_ACTION ITEM_
Out of the entries that follow, copy each line containing "grey".

_SUPPLIED RECORDS_
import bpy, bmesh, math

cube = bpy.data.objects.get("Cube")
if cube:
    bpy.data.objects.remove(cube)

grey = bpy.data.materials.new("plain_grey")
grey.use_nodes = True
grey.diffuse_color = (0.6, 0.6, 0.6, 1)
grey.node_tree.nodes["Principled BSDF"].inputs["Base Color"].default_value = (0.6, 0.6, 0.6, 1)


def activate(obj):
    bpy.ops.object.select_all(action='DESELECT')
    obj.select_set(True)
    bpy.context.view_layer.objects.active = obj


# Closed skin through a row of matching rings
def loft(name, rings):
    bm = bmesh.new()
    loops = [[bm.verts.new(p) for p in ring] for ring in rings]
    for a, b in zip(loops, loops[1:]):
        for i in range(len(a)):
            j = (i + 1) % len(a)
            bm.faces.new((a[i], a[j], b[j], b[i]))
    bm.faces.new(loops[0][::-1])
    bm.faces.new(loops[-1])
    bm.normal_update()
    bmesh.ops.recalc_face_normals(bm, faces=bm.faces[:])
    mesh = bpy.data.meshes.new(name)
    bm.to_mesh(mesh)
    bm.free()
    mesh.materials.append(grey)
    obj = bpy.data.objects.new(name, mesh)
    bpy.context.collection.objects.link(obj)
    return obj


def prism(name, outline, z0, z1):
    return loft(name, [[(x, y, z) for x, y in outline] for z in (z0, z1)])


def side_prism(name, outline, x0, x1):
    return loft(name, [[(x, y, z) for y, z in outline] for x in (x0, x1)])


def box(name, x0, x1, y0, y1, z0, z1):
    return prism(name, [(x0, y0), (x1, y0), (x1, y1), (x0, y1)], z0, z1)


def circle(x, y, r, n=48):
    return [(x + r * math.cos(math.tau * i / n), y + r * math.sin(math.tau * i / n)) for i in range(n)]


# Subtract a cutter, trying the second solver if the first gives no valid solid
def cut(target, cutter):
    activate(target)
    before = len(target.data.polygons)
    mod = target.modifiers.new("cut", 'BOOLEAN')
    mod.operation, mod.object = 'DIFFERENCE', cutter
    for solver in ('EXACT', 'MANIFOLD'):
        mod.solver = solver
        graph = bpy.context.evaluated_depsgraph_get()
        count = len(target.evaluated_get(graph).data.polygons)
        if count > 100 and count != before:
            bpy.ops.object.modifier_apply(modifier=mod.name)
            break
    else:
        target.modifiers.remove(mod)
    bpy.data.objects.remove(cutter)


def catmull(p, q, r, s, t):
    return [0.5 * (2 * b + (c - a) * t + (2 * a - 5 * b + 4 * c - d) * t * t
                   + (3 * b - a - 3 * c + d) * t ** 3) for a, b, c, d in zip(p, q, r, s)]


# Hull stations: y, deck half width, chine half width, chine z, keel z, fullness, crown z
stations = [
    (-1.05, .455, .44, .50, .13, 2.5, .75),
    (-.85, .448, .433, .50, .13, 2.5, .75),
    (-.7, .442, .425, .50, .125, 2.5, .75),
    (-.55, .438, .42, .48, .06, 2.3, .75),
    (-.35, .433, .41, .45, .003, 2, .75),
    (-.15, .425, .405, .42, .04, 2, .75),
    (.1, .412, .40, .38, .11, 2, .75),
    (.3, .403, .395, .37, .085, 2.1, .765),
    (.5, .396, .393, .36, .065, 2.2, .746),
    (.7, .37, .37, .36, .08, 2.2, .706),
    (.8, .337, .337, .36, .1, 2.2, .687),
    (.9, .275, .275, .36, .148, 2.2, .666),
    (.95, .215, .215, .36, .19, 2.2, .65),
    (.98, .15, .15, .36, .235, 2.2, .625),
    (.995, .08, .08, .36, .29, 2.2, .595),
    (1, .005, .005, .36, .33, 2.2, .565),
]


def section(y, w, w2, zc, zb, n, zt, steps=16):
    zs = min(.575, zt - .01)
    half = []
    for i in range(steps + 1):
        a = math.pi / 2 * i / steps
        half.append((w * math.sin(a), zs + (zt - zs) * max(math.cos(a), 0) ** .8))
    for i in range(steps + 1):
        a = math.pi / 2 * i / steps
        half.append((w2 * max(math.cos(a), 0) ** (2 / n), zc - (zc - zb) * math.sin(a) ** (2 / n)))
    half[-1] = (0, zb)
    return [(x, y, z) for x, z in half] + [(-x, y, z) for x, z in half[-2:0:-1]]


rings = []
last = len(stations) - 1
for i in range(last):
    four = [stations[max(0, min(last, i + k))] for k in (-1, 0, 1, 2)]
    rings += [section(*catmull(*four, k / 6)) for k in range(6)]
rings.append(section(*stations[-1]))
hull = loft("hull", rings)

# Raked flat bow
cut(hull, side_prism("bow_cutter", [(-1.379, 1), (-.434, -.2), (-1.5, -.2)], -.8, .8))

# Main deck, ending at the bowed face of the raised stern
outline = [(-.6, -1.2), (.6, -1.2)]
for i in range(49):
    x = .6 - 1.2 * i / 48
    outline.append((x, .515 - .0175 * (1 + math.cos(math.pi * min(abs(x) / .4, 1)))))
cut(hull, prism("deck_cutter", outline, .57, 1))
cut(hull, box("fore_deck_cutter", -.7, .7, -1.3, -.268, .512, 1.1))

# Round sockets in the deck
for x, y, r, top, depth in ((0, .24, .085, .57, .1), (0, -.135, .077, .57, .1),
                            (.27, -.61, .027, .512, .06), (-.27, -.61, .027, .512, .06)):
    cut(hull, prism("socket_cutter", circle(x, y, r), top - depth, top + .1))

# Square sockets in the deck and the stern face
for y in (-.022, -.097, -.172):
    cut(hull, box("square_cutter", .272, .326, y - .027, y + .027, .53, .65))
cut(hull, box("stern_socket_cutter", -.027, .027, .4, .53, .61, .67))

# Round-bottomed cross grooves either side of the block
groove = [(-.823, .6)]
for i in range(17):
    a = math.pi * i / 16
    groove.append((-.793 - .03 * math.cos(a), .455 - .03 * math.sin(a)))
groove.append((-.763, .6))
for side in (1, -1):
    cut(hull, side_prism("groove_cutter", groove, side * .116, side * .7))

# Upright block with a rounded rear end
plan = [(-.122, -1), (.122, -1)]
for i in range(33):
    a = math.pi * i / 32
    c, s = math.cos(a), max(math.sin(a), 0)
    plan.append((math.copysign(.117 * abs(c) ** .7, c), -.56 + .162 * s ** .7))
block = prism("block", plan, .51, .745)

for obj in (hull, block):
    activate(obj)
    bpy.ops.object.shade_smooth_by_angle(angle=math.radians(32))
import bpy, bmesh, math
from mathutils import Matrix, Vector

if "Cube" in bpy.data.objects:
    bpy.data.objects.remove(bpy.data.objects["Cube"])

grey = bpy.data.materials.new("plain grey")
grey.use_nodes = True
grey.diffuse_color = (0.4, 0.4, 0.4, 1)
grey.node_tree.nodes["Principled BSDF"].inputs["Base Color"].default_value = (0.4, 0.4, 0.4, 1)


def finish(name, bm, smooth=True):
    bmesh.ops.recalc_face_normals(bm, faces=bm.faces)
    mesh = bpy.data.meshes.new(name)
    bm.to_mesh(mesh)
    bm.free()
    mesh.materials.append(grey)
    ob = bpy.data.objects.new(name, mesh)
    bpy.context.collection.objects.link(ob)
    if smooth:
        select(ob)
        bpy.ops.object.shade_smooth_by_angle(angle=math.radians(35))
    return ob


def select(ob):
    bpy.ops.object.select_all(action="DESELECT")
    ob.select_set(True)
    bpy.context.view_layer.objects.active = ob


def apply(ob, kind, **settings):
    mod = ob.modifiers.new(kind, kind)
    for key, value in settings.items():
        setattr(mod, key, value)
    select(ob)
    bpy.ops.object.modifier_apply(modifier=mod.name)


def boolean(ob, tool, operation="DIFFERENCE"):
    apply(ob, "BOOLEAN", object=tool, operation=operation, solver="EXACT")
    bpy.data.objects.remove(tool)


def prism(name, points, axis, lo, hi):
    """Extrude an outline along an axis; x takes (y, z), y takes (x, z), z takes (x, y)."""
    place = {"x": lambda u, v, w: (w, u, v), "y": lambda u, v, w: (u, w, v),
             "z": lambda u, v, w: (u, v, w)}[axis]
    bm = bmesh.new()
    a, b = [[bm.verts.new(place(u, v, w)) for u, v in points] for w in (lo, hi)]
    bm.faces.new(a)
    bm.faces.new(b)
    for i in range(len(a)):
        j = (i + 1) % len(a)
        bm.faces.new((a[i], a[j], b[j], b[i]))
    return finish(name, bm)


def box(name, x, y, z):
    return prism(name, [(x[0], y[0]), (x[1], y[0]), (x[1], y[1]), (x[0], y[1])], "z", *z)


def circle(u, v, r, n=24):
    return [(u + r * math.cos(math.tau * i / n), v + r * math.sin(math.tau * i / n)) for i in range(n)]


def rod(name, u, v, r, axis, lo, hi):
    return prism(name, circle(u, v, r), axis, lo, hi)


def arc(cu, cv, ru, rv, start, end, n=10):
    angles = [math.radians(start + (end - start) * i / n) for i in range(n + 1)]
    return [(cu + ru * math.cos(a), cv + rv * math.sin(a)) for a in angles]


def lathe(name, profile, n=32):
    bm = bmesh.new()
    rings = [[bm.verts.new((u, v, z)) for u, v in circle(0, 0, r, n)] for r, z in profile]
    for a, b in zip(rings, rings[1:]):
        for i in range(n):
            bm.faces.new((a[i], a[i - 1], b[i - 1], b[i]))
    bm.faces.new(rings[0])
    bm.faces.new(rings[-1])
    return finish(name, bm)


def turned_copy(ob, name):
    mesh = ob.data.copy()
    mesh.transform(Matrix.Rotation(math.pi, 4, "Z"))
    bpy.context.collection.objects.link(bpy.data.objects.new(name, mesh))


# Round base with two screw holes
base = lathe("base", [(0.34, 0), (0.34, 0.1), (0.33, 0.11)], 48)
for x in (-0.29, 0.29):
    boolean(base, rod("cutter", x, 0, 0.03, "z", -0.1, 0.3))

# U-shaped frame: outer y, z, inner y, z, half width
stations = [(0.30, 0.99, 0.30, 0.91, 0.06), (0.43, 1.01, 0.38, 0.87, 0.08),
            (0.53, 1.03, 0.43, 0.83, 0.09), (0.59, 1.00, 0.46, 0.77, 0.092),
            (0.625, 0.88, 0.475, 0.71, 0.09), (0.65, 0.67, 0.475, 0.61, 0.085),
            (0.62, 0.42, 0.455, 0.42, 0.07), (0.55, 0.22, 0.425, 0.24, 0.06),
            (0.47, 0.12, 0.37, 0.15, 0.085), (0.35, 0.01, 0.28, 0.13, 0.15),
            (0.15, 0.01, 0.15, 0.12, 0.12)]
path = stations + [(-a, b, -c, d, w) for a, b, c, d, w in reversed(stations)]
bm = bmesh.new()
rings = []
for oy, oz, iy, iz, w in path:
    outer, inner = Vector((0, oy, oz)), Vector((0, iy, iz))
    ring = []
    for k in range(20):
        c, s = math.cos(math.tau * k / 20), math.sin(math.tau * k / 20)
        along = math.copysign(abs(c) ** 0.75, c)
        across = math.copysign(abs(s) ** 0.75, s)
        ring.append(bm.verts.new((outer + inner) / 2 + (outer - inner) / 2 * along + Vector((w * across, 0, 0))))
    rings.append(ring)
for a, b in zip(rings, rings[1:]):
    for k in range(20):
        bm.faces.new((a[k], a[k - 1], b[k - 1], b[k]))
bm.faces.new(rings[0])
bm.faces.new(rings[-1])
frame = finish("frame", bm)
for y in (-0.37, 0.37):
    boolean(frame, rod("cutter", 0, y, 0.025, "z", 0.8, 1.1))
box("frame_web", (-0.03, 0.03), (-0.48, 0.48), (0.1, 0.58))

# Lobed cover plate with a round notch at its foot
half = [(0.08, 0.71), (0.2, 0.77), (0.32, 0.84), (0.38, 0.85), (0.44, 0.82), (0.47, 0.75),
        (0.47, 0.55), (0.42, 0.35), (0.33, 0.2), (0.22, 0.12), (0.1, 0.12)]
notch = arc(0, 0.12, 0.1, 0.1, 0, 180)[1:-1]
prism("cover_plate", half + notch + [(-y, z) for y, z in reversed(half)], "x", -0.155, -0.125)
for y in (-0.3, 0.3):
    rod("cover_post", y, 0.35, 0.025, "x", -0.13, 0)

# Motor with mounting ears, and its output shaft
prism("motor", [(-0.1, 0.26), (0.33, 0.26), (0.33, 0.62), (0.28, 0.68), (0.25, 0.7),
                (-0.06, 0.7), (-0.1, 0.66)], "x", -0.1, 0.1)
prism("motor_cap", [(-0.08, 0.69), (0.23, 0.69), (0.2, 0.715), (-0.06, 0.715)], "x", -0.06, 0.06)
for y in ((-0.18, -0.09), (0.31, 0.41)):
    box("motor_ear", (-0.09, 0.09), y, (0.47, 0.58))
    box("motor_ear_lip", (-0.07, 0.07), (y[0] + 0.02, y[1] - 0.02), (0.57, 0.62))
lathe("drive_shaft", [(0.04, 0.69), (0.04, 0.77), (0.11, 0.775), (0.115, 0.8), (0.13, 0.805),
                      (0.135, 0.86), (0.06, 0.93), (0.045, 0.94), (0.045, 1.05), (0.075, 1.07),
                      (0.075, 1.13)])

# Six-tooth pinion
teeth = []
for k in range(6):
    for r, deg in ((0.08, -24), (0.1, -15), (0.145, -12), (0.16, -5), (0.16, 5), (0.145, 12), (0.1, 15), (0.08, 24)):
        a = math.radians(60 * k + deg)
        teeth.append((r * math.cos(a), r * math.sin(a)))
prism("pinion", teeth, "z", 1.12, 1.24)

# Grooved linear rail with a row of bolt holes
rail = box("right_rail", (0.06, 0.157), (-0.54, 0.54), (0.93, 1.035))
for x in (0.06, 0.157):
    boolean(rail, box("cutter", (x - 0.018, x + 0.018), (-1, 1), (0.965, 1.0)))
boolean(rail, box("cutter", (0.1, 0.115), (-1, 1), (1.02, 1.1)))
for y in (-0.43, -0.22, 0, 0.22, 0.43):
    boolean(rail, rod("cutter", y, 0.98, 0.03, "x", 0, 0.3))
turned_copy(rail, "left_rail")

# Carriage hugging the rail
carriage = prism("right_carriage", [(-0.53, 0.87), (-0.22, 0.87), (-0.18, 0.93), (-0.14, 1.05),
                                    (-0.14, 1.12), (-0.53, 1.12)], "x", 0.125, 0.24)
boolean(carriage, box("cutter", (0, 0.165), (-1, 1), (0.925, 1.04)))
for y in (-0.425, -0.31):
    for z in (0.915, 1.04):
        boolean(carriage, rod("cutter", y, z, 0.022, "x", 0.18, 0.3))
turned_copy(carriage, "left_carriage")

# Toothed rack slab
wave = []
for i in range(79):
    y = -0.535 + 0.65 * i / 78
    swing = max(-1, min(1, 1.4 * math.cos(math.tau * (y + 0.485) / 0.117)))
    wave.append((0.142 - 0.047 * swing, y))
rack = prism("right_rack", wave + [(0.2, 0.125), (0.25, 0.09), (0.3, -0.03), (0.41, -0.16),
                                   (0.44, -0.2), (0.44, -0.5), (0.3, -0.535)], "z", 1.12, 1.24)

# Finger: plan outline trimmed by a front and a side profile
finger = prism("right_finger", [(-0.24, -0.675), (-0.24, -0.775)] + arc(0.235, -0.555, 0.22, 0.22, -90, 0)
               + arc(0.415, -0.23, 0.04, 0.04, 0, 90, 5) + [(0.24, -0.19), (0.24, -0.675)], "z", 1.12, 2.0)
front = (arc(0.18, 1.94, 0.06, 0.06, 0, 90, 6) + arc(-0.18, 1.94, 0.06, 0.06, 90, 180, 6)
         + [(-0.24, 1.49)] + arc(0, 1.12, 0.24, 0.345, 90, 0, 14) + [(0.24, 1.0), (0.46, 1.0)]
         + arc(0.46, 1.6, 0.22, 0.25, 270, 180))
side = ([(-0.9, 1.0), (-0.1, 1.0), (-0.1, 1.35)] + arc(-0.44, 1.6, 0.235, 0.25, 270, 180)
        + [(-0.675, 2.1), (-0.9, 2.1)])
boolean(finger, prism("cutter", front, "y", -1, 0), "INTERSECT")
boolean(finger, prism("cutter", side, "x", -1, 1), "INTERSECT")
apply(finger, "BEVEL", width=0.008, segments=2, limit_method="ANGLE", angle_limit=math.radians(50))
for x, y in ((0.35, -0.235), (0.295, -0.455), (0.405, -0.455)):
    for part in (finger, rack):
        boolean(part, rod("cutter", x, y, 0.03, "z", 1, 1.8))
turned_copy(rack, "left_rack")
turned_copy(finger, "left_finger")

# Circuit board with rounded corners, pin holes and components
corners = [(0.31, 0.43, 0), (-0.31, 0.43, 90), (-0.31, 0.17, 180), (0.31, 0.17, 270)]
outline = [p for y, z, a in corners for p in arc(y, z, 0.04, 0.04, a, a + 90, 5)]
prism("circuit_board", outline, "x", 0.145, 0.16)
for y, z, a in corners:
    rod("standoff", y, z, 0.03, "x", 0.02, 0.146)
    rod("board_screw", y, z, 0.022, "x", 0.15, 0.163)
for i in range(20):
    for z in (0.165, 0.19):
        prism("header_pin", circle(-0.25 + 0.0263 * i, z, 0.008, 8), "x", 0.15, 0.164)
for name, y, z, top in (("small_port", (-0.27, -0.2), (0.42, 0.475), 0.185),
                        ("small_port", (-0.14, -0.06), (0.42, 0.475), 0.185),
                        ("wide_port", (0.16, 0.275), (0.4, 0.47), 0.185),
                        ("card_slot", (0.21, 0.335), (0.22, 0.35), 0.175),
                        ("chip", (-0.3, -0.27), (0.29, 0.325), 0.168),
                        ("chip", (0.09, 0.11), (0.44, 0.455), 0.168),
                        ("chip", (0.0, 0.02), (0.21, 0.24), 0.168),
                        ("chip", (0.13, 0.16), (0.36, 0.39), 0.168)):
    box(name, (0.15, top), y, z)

_ANSWER SPACE_
grey = bpy.data.materials.new("plain_grey")
grey.use_nodes = True
grey.diffuse_color = (0.6, 0.6, 0.6, 1)
grey.node_tree.nodes["Principled BSDF"].inputs["Base Color"].default_value = (0.6, 0.6, 0.6, 1)
    mesh.materials.append(grey)
grey = bpy.data.materials.new("plain grey")
grey.use_nodes = True
grey.diffuse_color = (0.4, 0.4, 0.4, 1)
grey.node_tree.nodes["Principled BSDF"].inputs["Base Color"].default_value = (0.4, 0.4, 0.4, 1)
    mesh.materials.append(grey)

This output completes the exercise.